One of the most popular shoes out there when it comes to trail runners, is the Altra Lone Peak line. These are the shoes that I use for any spring, summer, or fall hiking or backpacking trip and the shoe is popular for good reason. It’s lightweight, breathable, zero drop, and has an aggressive outsole for traction, plus enough cushioning for high mileage comfort. While Altra had released some zero drop kid’s shoes in the past, the ones that I used weren’t quite the best for the trail; while they did have a foam midsole, much of the outsole was that exact foam and the shoes had poor traction. However, more recently Altra released the Youth Lone Peak. A shoe inspired by the same shoe that I use, the Youth Lone Peak is a kid’s shoe that’s a step forward towards having the same benefits of an adult hiking shoe.

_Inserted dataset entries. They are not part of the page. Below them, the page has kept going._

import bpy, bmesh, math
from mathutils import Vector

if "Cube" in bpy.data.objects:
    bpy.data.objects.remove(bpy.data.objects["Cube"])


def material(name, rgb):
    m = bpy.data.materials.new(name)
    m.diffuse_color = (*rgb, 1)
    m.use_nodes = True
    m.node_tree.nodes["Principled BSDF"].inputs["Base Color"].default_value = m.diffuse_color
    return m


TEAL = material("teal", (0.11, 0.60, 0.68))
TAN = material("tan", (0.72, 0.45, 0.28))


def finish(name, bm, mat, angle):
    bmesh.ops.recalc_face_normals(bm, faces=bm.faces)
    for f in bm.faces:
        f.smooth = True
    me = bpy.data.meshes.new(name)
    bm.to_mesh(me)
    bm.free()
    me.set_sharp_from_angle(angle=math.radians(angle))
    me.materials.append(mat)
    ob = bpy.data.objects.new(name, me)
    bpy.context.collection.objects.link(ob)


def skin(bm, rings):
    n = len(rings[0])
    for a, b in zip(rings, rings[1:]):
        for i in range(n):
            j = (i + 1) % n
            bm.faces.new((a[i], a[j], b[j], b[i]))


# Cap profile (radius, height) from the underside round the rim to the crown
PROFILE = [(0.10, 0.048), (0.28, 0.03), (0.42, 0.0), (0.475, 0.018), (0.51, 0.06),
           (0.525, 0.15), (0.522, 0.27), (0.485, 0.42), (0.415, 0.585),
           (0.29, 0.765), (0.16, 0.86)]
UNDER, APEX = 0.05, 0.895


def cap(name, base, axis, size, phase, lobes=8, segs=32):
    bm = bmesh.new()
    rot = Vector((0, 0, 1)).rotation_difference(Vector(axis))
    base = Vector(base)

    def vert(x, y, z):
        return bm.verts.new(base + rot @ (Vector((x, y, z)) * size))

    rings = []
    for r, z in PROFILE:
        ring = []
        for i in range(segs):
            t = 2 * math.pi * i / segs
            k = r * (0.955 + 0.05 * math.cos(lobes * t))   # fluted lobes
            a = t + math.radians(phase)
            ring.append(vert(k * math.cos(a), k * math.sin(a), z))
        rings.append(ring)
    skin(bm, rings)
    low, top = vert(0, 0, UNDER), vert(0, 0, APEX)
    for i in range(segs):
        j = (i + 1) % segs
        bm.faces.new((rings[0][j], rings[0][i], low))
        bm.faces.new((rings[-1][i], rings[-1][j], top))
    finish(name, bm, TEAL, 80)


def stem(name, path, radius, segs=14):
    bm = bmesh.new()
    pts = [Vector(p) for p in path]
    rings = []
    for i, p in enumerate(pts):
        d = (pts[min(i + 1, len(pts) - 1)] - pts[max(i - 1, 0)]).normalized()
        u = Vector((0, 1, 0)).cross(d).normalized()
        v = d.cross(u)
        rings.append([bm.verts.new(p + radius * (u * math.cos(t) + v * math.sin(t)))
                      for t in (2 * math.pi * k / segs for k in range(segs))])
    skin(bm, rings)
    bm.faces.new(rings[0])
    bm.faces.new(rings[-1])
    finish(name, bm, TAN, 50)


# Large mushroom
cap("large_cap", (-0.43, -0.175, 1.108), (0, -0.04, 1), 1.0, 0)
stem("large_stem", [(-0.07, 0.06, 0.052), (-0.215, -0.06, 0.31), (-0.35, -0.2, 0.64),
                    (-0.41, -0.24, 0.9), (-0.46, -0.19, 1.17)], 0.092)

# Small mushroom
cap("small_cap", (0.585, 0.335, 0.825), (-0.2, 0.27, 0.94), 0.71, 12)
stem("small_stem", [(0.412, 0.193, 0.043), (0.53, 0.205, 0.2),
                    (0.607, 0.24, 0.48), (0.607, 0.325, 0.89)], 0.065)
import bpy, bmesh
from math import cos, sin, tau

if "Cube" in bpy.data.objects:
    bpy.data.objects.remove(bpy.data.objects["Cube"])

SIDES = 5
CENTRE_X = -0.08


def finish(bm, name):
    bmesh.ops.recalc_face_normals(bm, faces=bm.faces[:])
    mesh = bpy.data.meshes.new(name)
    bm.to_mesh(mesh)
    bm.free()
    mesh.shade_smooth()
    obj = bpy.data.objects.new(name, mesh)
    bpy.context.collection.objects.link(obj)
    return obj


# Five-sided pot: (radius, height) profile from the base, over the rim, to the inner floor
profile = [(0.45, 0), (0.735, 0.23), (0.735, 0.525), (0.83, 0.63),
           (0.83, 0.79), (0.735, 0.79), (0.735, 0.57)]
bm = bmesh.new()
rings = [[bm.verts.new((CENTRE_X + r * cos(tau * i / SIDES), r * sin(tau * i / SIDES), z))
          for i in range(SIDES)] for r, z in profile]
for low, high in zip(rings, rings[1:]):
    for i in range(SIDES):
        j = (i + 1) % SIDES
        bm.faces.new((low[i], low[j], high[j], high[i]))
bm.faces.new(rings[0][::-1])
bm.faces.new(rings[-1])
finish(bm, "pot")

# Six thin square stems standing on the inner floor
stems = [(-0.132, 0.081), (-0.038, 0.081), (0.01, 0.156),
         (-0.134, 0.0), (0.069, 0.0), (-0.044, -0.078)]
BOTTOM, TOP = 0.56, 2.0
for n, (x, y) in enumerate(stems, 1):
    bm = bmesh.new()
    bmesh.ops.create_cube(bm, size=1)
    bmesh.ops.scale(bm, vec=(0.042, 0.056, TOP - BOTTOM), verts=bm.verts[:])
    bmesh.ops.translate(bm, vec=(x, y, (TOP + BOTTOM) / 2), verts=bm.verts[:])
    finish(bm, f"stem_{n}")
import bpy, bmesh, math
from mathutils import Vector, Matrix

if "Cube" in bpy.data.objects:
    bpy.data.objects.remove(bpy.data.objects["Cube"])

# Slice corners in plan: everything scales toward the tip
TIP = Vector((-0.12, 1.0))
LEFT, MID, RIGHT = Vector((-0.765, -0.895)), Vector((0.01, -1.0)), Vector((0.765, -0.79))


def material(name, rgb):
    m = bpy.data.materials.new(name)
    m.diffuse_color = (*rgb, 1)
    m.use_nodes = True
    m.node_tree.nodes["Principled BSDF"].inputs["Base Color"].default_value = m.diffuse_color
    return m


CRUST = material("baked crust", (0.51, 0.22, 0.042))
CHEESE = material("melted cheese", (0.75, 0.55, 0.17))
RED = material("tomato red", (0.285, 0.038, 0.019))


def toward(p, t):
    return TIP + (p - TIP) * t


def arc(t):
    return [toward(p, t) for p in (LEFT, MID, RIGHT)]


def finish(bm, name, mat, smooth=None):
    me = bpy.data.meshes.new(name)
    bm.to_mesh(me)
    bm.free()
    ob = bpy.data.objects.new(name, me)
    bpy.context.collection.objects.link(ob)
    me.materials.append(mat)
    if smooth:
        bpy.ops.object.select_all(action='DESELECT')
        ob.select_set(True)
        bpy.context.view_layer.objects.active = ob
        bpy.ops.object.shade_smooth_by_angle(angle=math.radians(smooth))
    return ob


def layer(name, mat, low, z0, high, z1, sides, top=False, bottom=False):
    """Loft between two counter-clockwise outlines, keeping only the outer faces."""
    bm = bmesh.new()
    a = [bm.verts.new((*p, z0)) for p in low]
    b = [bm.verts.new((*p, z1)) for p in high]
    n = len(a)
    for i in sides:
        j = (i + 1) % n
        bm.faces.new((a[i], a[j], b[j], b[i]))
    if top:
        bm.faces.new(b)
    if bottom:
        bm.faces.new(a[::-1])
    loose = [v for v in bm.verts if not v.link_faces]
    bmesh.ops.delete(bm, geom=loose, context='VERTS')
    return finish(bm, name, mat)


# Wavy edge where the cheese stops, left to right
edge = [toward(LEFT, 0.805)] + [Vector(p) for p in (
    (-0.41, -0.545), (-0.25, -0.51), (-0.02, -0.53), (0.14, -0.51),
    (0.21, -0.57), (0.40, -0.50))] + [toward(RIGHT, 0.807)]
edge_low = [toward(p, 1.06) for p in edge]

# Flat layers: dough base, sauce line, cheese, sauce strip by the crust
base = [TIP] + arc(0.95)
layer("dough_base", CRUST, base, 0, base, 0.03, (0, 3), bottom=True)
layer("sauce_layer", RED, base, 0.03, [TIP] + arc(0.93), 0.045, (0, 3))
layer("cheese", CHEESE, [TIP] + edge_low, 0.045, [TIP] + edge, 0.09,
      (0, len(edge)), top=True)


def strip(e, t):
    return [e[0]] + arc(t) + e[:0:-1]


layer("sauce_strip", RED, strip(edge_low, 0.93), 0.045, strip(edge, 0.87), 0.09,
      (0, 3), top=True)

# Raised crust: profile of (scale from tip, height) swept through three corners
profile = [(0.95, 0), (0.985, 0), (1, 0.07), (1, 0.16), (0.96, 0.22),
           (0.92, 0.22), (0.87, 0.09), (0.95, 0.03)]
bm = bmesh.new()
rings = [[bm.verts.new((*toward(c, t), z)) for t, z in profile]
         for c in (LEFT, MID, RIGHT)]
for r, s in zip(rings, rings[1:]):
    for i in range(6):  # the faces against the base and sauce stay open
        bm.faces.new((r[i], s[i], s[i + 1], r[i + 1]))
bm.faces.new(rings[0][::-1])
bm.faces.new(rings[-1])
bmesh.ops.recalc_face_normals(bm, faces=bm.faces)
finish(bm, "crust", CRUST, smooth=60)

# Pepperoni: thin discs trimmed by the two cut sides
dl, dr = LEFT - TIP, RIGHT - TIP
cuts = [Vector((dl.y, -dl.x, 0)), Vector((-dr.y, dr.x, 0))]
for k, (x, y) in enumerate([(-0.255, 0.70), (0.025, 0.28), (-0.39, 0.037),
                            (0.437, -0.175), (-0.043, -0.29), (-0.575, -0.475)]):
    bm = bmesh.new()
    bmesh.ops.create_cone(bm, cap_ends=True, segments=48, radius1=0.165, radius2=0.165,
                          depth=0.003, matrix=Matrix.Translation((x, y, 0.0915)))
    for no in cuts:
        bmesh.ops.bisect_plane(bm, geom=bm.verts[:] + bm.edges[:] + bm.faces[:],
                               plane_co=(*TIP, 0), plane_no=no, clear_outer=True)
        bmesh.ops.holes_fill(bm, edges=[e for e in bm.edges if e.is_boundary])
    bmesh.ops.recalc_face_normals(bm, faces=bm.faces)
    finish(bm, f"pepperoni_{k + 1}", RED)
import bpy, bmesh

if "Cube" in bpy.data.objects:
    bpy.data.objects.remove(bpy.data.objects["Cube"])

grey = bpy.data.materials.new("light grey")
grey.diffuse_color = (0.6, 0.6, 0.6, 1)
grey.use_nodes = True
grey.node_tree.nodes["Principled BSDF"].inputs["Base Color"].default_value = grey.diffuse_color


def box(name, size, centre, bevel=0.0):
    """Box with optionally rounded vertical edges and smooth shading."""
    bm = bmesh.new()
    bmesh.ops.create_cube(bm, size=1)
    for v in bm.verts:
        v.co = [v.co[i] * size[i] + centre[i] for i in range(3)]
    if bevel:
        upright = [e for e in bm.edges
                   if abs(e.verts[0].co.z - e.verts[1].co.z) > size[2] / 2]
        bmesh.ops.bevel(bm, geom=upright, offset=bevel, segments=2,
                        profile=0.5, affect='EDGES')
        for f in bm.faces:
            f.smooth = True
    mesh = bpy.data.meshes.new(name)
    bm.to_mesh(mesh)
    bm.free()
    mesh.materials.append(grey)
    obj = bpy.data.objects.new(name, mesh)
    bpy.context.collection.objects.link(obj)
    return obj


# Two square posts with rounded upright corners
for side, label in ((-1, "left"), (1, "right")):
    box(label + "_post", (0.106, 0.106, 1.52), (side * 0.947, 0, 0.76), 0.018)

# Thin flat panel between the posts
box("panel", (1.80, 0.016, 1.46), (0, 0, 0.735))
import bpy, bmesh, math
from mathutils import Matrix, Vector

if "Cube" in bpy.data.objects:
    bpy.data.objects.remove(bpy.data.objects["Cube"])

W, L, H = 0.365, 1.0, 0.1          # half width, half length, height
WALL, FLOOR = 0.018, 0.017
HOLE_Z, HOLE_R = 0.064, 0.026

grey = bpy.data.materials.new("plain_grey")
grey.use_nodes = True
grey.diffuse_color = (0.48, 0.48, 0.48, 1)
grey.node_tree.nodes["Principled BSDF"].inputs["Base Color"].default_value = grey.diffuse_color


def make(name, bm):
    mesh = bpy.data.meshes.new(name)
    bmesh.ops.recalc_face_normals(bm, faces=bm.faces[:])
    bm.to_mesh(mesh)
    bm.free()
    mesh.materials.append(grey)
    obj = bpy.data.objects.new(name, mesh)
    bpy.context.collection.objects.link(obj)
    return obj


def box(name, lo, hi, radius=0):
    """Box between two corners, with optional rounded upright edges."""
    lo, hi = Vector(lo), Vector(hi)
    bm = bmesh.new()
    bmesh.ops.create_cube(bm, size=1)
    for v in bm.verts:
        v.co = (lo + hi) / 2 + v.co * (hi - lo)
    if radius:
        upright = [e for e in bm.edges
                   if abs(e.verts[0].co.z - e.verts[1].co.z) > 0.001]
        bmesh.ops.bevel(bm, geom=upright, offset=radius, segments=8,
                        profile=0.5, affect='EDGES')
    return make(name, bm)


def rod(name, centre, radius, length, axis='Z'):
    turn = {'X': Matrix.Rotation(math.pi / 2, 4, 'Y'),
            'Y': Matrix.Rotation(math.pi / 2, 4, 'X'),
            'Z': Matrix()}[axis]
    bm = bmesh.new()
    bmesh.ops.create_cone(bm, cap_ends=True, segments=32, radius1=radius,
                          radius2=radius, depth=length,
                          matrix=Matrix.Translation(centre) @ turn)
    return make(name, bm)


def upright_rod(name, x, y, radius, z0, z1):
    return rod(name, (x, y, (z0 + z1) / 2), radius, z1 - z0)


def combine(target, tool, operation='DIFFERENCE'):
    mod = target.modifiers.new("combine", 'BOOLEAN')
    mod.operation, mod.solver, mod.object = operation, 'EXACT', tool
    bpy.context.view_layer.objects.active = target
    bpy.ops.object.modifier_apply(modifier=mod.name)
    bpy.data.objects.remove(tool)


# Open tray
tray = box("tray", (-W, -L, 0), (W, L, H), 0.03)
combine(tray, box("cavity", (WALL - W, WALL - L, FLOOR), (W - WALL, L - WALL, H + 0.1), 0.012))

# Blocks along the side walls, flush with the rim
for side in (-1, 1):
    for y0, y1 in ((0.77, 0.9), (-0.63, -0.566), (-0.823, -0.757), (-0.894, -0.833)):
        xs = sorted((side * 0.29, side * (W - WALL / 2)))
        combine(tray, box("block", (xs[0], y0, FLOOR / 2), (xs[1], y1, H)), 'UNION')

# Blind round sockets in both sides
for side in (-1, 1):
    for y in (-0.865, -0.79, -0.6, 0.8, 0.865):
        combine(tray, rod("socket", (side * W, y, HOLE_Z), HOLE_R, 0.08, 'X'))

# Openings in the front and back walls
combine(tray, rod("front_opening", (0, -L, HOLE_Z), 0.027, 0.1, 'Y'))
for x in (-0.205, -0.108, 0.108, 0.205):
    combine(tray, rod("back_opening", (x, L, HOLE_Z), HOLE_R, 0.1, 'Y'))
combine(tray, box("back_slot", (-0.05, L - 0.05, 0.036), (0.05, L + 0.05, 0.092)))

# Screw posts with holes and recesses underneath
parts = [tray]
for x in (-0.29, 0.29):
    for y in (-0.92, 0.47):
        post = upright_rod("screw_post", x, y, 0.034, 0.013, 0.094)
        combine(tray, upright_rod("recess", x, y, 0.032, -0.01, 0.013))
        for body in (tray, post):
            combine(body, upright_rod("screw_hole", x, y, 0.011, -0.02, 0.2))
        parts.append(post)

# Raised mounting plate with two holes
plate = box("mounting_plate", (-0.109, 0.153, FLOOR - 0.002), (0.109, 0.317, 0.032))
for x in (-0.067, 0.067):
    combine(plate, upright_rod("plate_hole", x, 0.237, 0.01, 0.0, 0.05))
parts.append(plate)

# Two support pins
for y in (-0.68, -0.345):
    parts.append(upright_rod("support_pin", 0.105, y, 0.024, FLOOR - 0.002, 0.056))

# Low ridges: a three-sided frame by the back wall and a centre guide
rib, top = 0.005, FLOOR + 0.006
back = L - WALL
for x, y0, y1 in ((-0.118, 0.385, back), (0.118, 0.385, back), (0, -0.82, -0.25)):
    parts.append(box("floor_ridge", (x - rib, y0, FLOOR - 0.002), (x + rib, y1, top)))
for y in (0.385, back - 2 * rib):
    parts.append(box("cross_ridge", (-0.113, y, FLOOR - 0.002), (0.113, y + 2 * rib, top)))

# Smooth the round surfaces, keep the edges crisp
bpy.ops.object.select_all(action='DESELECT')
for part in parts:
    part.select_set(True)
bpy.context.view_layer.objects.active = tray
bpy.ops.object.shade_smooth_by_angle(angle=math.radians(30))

The Lone Peak Youth / kid’s shoes don’t come in half sizes, but they do come in enough sizes to get you all the way up to the smallest adult Lone Peak shoe size. The shoes feature knotty laces to help them stayed tied, but a double knot will still be required in my experience. The shoes are also durable enough to hold up to the rigors of the trail – or even off trail – and the shoes are going strong even after a mix of on trail and rough off trail hiking and backpacking. In fact, I think the outsole may be the first thing to wear out on these, but it’s a kid’s shoe – they’ll also grow out of them anyway and the outsole seems to be wearing at a rate where the shoes will be out of commission at around the same point that it’s time to buy the next size up. While a more durable outsole rubber compound could be utilized as kids can be rough on shoes, it would also have a negative effect on traction, especially on rock. Most of the time, I’ll take traction.
The shoes do not dry extremely quickly, but it’s reasonable. If for example, they get wet at the end of the hiking day despite a parent’s warnings to not get your feet wet right before we get to camp, they probably won’t dry that night, but will once you get on the trail the next morning and get moving (just to happen again, most likely). I do wish they’d include a better insole with the shoes, as the ones provided are extremely thin and offer little to no additional cushioning (you can always attempt to swap them with another shoe you might have on hand). Altra describes the cushioning as low on these shoes and I’d agree – underfoot there is just not that much there. While increasing cushioning or features would have a subsequent increase in weight, a better insole and a thicker midsole would be welcome in the Youth Lone Peak, within reason of course. Adding a rock plate like you find in the normal Lone Peak (currently the Lone Peak 4.5 is the latest grown up version) would also help smooth out the ride on sharper rocks. Leaving out these features or minimizing them does keep the shoe weight down however: they weigh just over 6 ounces per shoe in a size 4. With low midsole cushioning, little insole cushioning, and no rock plate the Youth Lone Peak is best for more gentle trails, reasonable distances, and lower pack weights.
Overall for parents that are looking to get on the trail and don’t want their limited miles (when hiking with kids) to be limited further by heavy footwear or footwear that doesn’t have any of same features we look for as prerequisites in our own shoes, the Altra Lone Peak Youth shoe is worth a look and very much a step in the right direction.